The goal of the Honeycomb Retreat was to use art not just as healing practice but also as an organizing tool. We wanted to shift the perspective that art only existed in the sphere of self-service, as a remedy to burnout. As the week progressed, I think this shift became visible. One fellow remarked when prompted by the question what is art: It is expression. For freedom. For release. For honesty. For truth. Another stated that it is heritage, resistance, power, struggle, whatever you need it to be in that moment. We were crafting art to be whatever we needed it to be. Our artists-in-residence helped to encourage the idea that art could do something beyond just existing passively without thought. Jackie, Virginia, and Hieu all used their work across mediums such as illustrations, screen printing, or theatre to bring visibility to something. This act of bringing attention was consciously done in the hopes that the viewer on the other end would be moved, motivated, and/or inspired to create change. In a matter of days, the fellows were bringing their dreams of Black mystics, of the imagined tales of Lizzo and Reggie Jr (her trusty snake companion), of living unafraid, to the visual world via canvas, poetry, or paint.
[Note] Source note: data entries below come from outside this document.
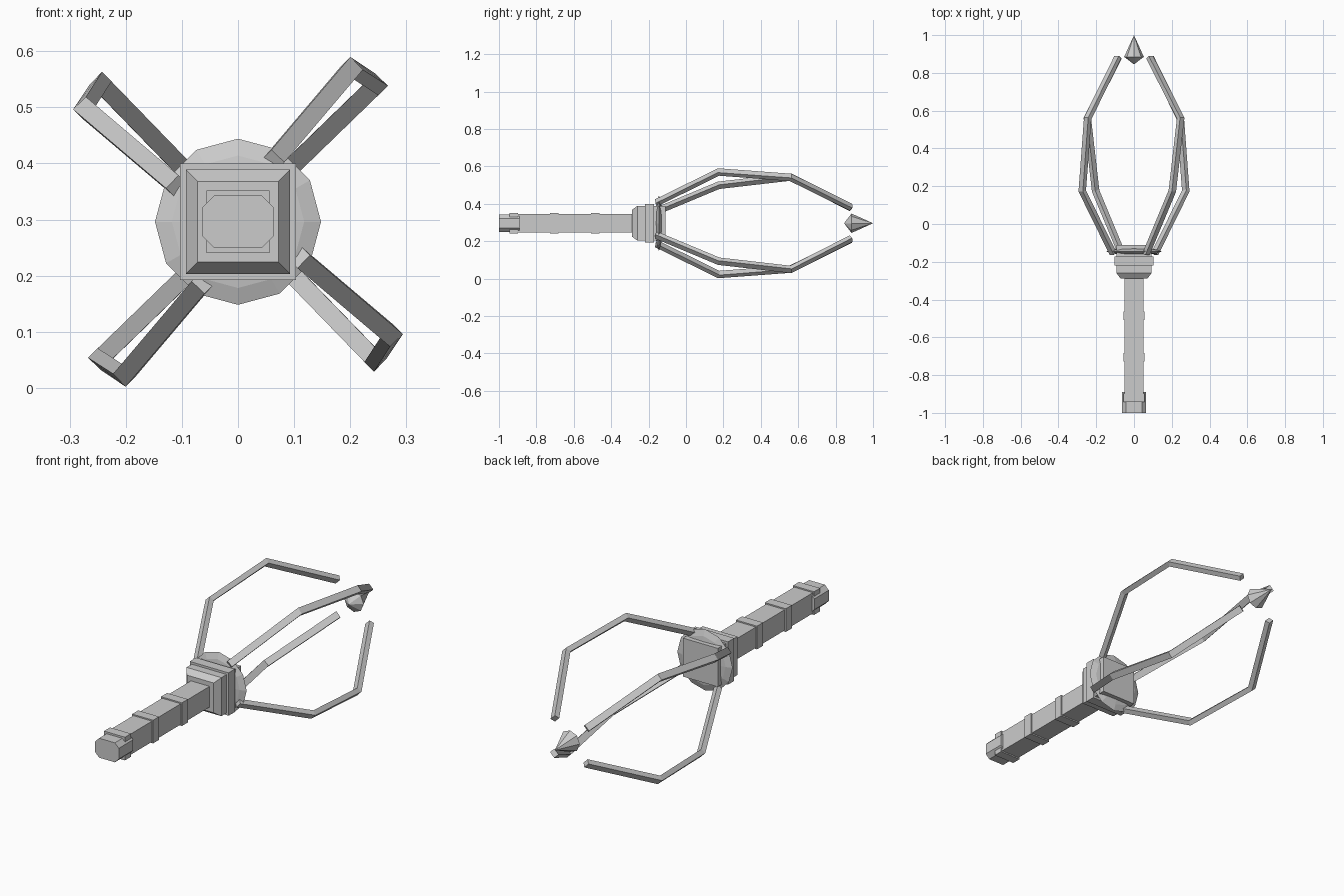
import bpy, bmesh
from math import cos, sin, pi, radians
from mathutils import Vector, Matrix

cube = bpy.data.objects.get("Cube")
if cube:
    bpy.data.objects.remove(cube, do_unlink=True)

ZC = 0.296  # height of the long axis

grey = bpy.data.materials.new("plain_grey")
grey.use_nodes = True
colour = (0.6, 0.6, 0.6, 1)
grey.diffuse_color = colour
grey.node_tree.nodes["Principled BSDF"].inputs["Base Color"].default_value = colour


def loft(name, rings):
    """Skin a list of equal-length point rings and cap both ends."""
    bm = bmesh.new()
    loops = [[bm.verts.new(p) for p in ring] for ring in rings]
    n = len(loops[0])
    for a, b in zip(loops, loops[1:]):
        for i in range(n):
            j = (i + 1) % n
            bm.faces.new((a[i], a[j], b[j], b[i]))
    bm.faces.new(loops[0])
    bm.faces.new(loops[-1])
    bmesh.ops.remove_doubles(bm, verts=bm.verts, dist=0.0005)
    bmesh.ops.recalc_face_normals(bm, faces=bm.faces)
    mesh = bpy.data.meshes.new(name)
    bm.to_mesh(mesh)
    bm.free()
    mesh.materials.append(grey)
    obj = bpy.data.objects.new(name, mesh)
    bpy.context.collection.objects.link(obj)
    obj.location.z = ZC
    return obj


def square(y, h):
    return [(-h, y, -h), (h, y, -h), (h, y, h), (-h, y, h)]


def circle(y, r, n):
    return [(r * cos(2 * pi * i / n), y, r * sin(2 * pi * i / n)) for i in range(n)]


def chamfered(y, w, h, c):
    return [(-w, y, -h + c), (-w + c, y, -h), (w - c, y, -h), (w, y, -h + c),
            (w, y, h - c), (w - c, y, h), (-w + c, y, h), (-w, y, h - c)]


# Handle: square shaft, raised bands and an eight-sided pommel
loft("shaft", [square(-0.93, 0.05), square(-0.25, 0.05)])
for i, y in enumerate((-0.92, -0.705, -0.485)):
    loft(f"shaft_band_{i + 1}", [square(y - 0.023, 0.056), square(y + 0.023, 0.056)])
loft("pommel", [chamfered(y, 0.063, 0.047, 0.021) for y in (-1, -0.89)])

# Collar: bevelled block with a wider band
loft("collar", [square(-0.288, 0.072), square(-0.26, 0.093), square(-0.11, 0.093)])
loft("collar_band", [square(-0.22, 0.1035), square(-0.172, 0.1035)])

# Flattened twelve-sided disc
disc_profile = [(-0.020, 0), (-0.017, 0.075), (-0.011, 0.118), (0, 0.148),
                (0.011, 0.118), (0.017, 0.075), (0.020, 0)]
loft("disc", [circle(-0.145 + y, r, 12) for y, r in disc_profile])

# Faceted double cone at the far end
loft("tip", [circle(y, r, 8) for y, r in ((0.845, 0), (0.885, 0.052), (1, 0))])

# Four bent prongs, turned about the long axis
path = [Vector(p) for p in ((0.064, -0.158, 0.110), (0.203, 0.175, 0.274),
                            (0.247, 0.56, 0.245), (0.083, 0.882, 0.086))]
side = Vector((1, 0, -1)).normalized()
half_w, half_t = 0.016, 0.012
sections = []
for i, p in enumerate(path):
    d_in = (p - path[max(i - 1, 0)]).normalized() if i else (path[1] - p).normalized()
    d_out = (path[i + 1] - p).normalized() if i < len(path) - 1 else d_in
    d = (d_in + d_out).normalized()
    u = (side - d * side.dot(d)).normalized()
    v = d.cross(u) / d.dot(d_in)
    sections.append([p + u * half_w * a + v * half_t * b
                     for a, b in ((-1, -1), (1, -1), (1, 1), (-1, 1))])
for k in range(4):
    turn = Matrix.Rotation(radians(90 * k), 3, "Y")
    loft(f"prong_{k + 1}", [[turn @ p for p in s] for s in sections])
The fellows started art-making timidly on the second day, the first day with partitioned time for art. They worked under the advice of the artists-in-residence, checking in about technique and composition. Some fellows painted a banner that Hieu conceptualized based on a Vietnamese board game. Others used printing blocks made by Jackie, such as a whale on a bicycle or a block declaring They/Them. And as they attended more workshops, on topics such as healthy relationships, sexual healing with plant medicine, and community care, they found what provoked or what moved them to expression. It was like we lit a fire, resulting in everyone trying to create as much as they could as time allowed.


Two people leading a workshop at the Honeycomb Retreat with posters hung on the wall in the background.

Emily Herr (left) and Raelyn Williams (right) facilitate a workshop at the 2019 Honeycomb Retreat.

One of my own sources of worry about the retreat was presenting a workshop. I wore a dress with a bee pattern for bravery, hoping that if I could ornament myself externally in the Honeycomb theme then, hopefully, I could internalize it as well. My workshop was on the history of museums and galleries and how that history is rooted in colonization, imperialism, and white supremacy which in turn shapes the modern-day institution that tokenizes marginalized people. I also had Richmond muralist Emily Herr as a co-facilitator to discuss what it means to create socially-conscious work and exist outside of the museum sphere. We wanted the fellows to learn that they could and should call themselves artist without trepidation. However, if the title felt awkwardly fitted, to still recognize that what they create can be impactful.

On our last day, Friday, after a barbeque out in the blazing midday sun with tabling from local organizations such as the Virginia League for Planned Parenthood, Side by Side, Health Brigade, and the Virginia Student Power Network, we closed with a visioning graphically facilitated by Emily Simons. One of the questions we asked our fellows was: “Based on the different art skills you built and the workshops you participated in this week, what do you want to do next? What are you excited for next? What’s your vision for a world without sexual and intimate partner violence?” and someone responded, Excited to see the change we are going to create. I love the duality in their use of create. Activism and art are both something that one creates out of a need for visibility, a deep desire to see change in the world. I am extremely thankful for the retreat and the ability to connect with so many amazing individuals. The Action Alliance has become a part of my hive and for that I am truly grateful.


Raelyn Williams is an intern at the Action Alliance with a passion for art and social change.